## [Exercise requirements]
When a line of the entries contains the word "hole", report that line.
[Dataset records]
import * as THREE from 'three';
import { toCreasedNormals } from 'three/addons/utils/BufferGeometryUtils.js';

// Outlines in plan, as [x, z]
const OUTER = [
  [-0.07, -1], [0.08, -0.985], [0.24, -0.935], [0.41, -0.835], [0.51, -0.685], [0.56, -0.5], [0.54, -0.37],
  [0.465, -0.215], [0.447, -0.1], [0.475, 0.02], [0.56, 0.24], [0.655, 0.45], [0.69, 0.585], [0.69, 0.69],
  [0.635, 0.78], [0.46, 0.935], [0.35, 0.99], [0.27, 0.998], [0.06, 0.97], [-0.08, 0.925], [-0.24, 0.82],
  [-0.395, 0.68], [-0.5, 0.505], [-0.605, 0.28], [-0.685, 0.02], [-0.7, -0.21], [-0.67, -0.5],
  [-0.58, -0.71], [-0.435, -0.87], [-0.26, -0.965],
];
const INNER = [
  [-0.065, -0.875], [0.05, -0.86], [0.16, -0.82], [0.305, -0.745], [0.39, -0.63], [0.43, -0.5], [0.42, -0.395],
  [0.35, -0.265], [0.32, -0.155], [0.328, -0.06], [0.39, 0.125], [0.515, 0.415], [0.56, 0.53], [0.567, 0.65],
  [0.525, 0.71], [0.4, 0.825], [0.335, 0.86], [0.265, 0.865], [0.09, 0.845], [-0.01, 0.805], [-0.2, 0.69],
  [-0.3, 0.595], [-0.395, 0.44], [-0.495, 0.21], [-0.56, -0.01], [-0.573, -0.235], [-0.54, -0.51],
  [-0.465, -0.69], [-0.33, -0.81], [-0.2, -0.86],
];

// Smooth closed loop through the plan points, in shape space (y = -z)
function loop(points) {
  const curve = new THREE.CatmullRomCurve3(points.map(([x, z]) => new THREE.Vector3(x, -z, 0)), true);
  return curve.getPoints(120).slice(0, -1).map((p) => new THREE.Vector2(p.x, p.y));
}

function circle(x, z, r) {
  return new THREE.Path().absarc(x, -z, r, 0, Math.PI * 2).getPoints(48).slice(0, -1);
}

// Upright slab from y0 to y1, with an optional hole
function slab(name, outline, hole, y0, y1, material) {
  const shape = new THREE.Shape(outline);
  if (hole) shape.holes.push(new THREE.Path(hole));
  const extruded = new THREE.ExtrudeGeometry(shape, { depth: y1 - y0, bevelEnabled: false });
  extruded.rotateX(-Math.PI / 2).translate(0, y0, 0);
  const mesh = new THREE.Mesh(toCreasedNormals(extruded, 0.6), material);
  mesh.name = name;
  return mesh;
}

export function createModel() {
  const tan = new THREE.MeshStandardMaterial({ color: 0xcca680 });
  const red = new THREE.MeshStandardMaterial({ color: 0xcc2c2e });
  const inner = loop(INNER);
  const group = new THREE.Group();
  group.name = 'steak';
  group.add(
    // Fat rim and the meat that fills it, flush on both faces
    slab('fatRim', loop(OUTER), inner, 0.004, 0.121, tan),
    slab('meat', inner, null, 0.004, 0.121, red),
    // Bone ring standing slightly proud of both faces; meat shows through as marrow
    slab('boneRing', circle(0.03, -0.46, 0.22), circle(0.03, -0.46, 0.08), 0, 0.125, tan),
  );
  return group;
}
[/Dataset records]
## [Task result]
// Upright slab from y0 to y1, with an optional hole
function slab(name, outline, hole, y0, y1, material) {
  if (hole) shape.holes.push(new THREE.Path(hole));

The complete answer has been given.